Pension Bond Part of Comprehensive Pension Reform - Will Bring Pension Fund from 14% Funded to Over 40+% Funded in 2014
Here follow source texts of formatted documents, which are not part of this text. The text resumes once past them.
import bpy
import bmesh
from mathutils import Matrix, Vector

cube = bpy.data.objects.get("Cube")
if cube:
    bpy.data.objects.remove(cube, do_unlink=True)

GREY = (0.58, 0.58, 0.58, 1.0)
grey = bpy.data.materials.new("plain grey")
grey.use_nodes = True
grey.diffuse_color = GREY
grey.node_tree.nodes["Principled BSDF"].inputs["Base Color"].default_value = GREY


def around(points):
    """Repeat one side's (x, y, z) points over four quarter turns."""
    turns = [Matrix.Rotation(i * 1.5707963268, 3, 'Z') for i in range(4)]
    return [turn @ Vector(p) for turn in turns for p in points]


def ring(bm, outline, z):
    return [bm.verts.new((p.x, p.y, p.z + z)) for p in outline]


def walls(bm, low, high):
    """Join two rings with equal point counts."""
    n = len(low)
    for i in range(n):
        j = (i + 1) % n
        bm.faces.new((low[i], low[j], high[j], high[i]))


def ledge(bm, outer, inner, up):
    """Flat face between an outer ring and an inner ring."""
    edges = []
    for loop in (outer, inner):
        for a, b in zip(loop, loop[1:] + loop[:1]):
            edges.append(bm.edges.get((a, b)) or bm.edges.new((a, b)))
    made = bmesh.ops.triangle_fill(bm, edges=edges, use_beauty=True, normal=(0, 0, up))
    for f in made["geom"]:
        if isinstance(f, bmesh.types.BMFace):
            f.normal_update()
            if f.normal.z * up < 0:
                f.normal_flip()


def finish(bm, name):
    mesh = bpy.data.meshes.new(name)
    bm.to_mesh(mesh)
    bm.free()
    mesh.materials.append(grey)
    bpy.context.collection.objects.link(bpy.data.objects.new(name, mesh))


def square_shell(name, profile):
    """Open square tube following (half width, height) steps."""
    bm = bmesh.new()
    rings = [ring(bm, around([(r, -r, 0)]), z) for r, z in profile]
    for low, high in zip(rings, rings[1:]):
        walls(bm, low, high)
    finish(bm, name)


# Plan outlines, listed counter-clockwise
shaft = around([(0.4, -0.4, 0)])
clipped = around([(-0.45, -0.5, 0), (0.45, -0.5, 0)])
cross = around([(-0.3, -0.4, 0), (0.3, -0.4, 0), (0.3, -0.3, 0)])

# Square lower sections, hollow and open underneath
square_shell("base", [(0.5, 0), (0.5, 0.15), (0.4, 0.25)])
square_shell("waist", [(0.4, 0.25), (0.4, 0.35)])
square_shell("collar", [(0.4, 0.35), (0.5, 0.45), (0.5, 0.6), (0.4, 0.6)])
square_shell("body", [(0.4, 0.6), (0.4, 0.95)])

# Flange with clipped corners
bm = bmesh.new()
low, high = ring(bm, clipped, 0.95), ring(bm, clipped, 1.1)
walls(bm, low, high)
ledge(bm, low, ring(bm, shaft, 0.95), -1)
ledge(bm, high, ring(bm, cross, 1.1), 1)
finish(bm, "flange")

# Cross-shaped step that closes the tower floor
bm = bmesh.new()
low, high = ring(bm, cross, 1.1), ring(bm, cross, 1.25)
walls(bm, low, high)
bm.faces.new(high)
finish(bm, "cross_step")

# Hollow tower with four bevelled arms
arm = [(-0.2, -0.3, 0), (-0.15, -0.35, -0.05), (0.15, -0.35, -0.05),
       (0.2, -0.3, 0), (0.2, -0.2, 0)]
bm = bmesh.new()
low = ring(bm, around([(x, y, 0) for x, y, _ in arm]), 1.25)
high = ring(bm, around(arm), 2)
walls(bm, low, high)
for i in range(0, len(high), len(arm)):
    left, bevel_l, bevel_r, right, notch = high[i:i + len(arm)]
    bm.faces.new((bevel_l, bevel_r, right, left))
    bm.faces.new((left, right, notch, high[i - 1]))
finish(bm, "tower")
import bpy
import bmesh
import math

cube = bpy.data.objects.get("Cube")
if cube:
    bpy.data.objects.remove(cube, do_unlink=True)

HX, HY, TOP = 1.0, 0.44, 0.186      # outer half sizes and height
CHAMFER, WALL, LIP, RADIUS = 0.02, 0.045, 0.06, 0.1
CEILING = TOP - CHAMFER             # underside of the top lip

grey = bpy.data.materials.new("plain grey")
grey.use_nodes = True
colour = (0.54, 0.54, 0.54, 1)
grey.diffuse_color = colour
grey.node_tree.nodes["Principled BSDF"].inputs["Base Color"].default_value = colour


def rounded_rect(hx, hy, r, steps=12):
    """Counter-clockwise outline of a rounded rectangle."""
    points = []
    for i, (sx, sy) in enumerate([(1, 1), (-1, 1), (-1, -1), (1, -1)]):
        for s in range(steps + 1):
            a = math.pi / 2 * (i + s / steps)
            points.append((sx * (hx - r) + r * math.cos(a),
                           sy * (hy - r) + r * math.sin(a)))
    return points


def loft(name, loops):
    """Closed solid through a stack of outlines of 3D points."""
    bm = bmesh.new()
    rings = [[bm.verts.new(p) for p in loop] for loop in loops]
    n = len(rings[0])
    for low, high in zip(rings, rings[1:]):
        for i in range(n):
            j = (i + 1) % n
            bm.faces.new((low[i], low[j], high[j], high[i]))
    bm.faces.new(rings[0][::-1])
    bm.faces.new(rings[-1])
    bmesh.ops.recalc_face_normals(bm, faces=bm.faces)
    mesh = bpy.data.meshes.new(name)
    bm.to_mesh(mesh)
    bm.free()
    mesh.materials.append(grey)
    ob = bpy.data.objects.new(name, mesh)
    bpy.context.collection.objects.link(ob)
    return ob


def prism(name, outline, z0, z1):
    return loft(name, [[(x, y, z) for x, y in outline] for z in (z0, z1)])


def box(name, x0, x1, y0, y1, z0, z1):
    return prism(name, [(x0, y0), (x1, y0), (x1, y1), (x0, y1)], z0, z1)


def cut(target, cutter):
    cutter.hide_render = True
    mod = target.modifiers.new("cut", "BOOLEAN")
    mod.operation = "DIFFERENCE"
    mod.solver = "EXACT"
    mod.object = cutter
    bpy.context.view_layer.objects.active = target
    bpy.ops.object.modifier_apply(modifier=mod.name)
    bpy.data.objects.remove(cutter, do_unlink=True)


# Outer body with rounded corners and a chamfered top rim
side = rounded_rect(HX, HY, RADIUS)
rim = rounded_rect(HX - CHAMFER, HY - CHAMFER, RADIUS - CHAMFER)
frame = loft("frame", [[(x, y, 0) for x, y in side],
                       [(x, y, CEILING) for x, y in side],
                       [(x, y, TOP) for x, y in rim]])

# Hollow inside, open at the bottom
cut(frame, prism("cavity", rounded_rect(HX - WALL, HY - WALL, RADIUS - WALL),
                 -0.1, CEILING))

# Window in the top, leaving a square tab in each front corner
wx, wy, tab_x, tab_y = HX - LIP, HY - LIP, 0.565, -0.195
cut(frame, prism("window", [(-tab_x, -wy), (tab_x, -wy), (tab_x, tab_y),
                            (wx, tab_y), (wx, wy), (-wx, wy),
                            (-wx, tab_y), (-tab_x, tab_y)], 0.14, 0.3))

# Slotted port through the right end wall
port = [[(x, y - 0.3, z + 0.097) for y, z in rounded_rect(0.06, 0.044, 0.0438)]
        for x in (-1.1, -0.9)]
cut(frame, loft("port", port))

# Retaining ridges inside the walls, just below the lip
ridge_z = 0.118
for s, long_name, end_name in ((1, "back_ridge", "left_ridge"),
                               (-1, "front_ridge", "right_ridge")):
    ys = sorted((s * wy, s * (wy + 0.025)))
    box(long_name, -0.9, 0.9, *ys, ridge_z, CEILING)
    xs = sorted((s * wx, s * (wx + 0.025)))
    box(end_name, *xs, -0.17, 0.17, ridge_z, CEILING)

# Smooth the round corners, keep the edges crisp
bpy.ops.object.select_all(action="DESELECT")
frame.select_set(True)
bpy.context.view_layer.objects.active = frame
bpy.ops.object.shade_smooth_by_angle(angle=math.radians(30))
(From the NH Register)By Michael Bellmore HAMDEN >> The Legislative Council this week approved what could be the single most important step in fixing the town's crippled pension fund. After a study by the Segal Co., a benefits-consulting firm, the council approved a $125 million pension obligation bond. This injection of cash will bring the fund from 14 percent funded to 40 percent funded, from about $50 million to $175 million. Judi Kozak, council president, said approving the bond was the lesser of two evils. "It's not a magic wand," Kozak said. "It just allows us to put the past behind us and move forward." The bond was passed 14-1. (Blogger's Note: this action, in conjunction with Mayor's reduction of current retiree cost of living increase from 3% to 1.59% this year, improved annual pension funding in FY14 budget and the negotiation of contracts with majority of Town bargaining units that has new hires starting in 2017 going from pension plan to a 401K style program are pieces of the Comprehensive Pension Reform Plan produced by Mayor Jackson and his team of nation-wide experts assembled to address this problem.) Republican Austin Cesare agreed that now was the time to act. But, he said, this solution is the result of gaffes by past councils and administrations. He said every year the town has bills to pay, but, for whatever reason, the actuarially recommended amount that should have been paid into the pension fund hadn't been paid in full for years. "Past councils and past mayors have pretty much played games with the pension contribution," Cesare said. "They would not contribute what the actuaries recommended, so as a result we are left now with having to fund the pension fund with no other alternative but bonding." Kozak made it clear that a healthy pension fund is not just beneficial to pensioners, but to the entire town. She said it's "not just the movies and the TV sets that have to worry about ratings." "I do worry about our rating agencies," Kozak said. "If people don't understand how important they are, without good ratings you can't get roads paved, sidewalks done, grants for our projects ... Without a good credit rating you're not a healthy town," Kozak said. And with a broken pension fund, those credit ratings are at risk. "If we contribute a sum of money we could finally have our heads above water," Kozak said. "(Otherwise) our credit rating will go down and so will everything we touch. It's too big a sum of money to think we could get out of this without some kind of help." Kozak said this pension obligation bond finally gives the town a grasp on the situation. It also will force the town's hand to continue adding to the fund to keep it healthy. "This step has made it that we can't fall behind again," Kozak said. "We have to put the money every year in the pension. Pay as you go was really not an option." Chief Administrative Officer Curt Leng said that if nothing had been done to fix the fund, it would have been bankrupt in a matter of years. If that had happened, citizens would have faced a huge tax hike, with significant increases every year to meet the increase in pension costs. Leng said the POB, in addition to previous steps taken to manage the crisis, such as lowering the cost-of-living adjustments given to pensioners every year from a de facto 3 percent to a contractual rate matching the Consumer Price Index, will give the pension fund a chance to heal. Cesare said the bond is obviously a lot of money to be borrowed. "The risk," Cesare said, "is a stock market downturn, but how do you know when that's going to happen, how is it going happen? You really don't." Leng said the town plans on investing the bond carefully over one to two quarters. In order to ensure those investments won't be risky, he said the plan is to invest with 7 percent expected returns, and balance that against the 6 percent interest rate of the bond. The plan, he said, is to be as conservative with the money as possible. He also added that while Hamden's pension fund is a fraction of what it should be, the investment and return of that money has a higher performance than 88 percent of pension funds in the nation. The only problem is that the return on $50 million is negligible when the town has to pay out $1.9 million to pensioners every month. But, with another $125 million in the pot, the hope is, if the town follows the Segal plan, the fund will be able fix itself over time.